By default, TrivailRC doesn't print any service messages at all. It only sends stdout and stderr of all isolated sub-shells to the same terminal. If another behavior is needed, you can redirect any of them inside each sub-shell separately. To increase the verbosity of rc system there are provided a few environment variables:

  • RC_DEBUG (true|false) [false]
    Prints out all commands which are being executed
  • RC_VERBOSE (true|false) [false]
    Prints out service information
  • RC_VERBOSE_EXTRA (true|false) [false]
    Prints out additional service information

Integrated functions

You can also use some of internal functions in async/sync tasks:

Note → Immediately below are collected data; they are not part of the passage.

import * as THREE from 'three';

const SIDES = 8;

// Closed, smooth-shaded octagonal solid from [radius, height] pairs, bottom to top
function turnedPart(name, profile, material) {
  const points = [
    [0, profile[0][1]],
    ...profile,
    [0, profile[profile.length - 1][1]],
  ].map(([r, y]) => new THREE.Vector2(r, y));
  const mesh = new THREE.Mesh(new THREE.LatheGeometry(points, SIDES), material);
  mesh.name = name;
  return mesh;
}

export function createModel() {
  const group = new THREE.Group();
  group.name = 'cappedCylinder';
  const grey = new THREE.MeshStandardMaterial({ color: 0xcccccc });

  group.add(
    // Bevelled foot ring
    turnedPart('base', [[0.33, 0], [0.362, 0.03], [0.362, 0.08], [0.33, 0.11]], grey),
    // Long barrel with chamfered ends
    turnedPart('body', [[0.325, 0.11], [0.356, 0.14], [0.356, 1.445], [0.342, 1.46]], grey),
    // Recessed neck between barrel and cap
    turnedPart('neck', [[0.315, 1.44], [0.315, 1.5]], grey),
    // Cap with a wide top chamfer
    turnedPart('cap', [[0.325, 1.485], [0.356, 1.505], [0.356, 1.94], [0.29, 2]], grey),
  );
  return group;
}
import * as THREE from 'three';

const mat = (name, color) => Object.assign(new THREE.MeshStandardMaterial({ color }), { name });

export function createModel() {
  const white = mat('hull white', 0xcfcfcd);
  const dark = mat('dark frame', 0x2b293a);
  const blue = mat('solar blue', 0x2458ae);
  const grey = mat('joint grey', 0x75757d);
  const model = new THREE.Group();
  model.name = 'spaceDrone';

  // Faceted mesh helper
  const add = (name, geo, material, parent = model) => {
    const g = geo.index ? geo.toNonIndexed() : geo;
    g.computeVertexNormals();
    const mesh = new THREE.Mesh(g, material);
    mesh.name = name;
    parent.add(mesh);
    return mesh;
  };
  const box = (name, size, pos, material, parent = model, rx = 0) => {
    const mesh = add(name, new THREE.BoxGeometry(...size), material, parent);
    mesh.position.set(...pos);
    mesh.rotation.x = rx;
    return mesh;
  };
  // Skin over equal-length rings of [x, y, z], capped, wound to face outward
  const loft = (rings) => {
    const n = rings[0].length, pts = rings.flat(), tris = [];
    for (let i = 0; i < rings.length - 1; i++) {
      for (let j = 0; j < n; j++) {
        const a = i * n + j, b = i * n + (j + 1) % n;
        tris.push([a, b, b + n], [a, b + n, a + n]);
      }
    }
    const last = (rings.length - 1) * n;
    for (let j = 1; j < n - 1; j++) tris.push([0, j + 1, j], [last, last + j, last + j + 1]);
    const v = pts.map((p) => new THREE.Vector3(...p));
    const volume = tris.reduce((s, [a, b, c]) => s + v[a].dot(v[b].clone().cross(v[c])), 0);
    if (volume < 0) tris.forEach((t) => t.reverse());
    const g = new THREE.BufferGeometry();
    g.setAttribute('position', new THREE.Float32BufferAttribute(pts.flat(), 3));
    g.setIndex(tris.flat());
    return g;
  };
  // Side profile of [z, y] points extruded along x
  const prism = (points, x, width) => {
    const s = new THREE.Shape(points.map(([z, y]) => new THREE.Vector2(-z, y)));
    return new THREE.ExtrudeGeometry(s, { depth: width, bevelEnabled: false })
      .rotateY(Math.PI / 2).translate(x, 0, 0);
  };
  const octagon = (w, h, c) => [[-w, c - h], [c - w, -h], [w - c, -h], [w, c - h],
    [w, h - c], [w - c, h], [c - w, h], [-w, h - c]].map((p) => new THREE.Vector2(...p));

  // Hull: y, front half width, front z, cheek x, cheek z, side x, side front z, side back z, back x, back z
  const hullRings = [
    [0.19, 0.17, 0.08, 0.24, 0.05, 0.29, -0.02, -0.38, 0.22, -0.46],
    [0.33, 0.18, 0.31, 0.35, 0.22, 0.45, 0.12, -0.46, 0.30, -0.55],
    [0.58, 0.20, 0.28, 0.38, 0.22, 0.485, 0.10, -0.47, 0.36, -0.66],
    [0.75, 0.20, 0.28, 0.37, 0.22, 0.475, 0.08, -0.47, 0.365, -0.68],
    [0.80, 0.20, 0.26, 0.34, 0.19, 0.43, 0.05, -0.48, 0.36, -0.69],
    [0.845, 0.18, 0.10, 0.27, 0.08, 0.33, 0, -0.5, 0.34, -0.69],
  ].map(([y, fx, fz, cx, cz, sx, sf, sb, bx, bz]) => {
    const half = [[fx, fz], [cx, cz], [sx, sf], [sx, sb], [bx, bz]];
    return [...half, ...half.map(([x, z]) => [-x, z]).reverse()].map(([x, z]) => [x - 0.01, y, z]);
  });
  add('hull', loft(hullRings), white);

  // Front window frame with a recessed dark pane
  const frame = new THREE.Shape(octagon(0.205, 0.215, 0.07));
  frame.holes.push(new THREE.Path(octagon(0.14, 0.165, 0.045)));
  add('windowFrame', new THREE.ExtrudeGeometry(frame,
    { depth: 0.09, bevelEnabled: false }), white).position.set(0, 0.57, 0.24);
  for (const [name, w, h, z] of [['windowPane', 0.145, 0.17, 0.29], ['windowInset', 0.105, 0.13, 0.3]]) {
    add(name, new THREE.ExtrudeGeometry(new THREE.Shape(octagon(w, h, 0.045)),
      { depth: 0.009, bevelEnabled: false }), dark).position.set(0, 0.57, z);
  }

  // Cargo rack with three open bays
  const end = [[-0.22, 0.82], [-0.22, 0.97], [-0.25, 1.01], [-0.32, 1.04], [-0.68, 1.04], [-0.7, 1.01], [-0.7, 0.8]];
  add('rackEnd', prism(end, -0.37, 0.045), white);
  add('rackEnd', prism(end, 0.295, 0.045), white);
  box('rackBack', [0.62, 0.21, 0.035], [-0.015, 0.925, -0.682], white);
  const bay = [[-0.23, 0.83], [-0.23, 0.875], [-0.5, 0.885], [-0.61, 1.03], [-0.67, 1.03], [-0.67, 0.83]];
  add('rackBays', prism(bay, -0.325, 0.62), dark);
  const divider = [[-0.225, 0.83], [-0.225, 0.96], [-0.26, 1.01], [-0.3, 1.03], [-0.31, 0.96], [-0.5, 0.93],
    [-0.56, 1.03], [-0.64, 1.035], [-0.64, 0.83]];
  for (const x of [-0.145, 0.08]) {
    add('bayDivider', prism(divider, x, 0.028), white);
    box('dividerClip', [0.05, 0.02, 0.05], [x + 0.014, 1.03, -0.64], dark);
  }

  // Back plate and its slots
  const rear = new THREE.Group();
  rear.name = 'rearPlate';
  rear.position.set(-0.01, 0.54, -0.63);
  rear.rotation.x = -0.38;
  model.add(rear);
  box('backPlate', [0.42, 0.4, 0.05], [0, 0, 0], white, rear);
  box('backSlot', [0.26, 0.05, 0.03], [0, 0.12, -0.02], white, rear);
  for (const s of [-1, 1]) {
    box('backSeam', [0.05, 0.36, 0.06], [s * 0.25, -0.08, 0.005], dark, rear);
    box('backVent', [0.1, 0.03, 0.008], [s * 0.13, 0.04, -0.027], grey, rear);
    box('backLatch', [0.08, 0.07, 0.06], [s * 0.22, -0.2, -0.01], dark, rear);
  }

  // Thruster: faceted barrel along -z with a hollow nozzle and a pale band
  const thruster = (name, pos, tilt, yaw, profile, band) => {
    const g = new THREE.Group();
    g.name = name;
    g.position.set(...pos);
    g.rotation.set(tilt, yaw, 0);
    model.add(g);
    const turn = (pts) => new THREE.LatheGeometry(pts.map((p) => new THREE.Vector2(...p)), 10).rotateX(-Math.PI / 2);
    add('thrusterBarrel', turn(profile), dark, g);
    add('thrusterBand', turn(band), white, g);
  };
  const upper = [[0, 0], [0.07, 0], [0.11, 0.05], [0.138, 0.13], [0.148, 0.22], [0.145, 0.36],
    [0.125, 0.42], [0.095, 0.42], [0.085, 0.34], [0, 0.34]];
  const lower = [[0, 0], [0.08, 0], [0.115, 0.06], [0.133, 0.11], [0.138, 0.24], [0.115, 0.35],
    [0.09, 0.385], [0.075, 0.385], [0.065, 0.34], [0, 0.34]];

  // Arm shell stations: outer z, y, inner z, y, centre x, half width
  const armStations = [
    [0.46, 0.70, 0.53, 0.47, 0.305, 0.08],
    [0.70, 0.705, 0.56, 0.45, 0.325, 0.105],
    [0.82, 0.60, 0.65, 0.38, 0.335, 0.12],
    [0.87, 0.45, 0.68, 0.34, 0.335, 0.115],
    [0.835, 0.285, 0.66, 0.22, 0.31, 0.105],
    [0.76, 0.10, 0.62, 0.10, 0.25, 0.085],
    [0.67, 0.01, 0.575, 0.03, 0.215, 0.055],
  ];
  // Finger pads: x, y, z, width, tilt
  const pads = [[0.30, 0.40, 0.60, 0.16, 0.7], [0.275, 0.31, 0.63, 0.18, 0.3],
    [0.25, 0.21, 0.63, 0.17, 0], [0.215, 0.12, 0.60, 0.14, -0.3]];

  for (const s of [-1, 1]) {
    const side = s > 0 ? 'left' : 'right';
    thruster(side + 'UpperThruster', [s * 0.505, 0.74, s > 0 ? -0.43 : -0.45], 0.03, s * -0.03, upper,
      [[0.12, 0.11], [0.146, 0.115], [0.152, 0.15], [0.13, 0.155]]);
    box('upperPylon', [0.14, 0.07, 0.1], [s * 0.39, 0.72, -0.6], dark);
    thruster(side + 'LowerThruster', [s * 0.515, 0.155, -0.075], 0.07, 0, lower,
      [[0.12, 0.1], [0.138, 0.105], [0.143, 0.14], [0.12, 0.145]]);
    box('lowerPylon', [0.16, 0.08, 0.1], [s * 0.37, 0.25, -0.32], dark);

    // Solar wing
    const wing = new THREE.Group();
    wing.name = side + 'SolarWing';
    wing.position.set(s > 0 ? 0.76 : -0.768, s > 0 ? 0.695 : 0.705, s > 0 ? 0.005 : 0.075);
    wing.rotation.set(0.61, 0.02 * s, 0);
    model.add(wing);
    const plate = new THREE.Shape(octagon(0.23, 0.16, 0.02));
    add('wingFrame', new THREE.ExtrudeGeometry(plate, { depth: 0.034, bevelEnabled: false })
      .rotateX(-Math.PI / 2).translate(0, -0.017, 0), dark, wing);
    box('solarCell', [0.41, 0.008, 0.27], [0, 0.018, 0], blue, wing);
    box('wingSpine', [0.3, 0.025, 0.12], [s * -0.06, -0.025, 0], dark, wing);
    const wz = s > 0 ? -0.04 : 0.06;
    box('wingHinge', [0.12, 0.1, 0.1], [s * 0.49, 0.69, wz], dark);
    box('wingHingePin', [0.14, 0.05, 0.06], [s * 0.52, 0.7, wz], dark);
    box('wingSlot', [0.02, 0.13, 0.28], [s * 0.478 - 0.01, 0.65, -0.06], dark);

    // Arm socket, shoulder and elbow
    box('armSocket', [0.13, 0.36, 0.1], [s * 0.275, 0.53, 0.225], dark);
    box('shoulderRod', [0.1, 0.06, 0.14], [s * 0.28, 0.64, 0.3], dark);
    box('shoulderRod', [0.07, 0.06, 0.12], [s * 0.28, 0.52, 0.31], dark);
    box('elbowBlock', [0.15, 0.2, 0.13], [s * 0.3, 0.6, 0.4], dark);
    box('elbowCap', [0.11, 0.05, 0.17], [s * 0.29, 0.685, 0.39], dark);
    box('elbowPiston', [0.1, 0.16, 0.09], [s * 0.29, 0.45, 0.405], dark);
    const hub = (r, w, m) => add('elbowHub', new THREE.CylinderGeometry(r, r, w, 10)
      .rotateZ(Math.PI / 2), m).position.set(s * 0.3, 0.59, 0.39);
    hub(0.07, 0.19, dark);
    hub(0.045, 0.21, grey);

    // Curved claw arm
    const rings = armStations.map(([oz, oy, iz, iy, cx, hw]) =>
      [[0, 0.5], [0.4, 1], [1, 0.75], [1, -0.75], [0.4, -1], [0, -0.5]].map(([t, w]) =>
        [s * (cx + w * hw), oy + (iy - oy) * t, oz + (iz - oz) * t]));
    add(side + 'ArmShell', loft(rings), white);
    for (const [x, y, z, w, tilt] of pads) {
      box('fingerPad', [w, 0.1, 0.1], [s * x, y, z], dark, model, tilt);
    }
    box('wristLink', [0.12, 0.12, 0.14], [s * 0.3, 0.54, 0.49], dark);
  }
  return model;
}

  • say
    prints only if RC_VERBOSE is set
  • log
    does the same as say but add additional info about time, PID, namespace, etc
  • warn
    does the say as log but sends a mesage to stderr
  • err
    does the same as warn but exits with an error (exit status = 1)
  • debug
    does the same as log but only if RC_VERBOSE_EXTRA is set
  • run
    launches builtin or external commands without checking functions with the same name For instance, if you wanna run only external command from the standart PATH list, use run -p 'command' Or, if you need to check existence of the command, try run -v 'command'

Useful global variables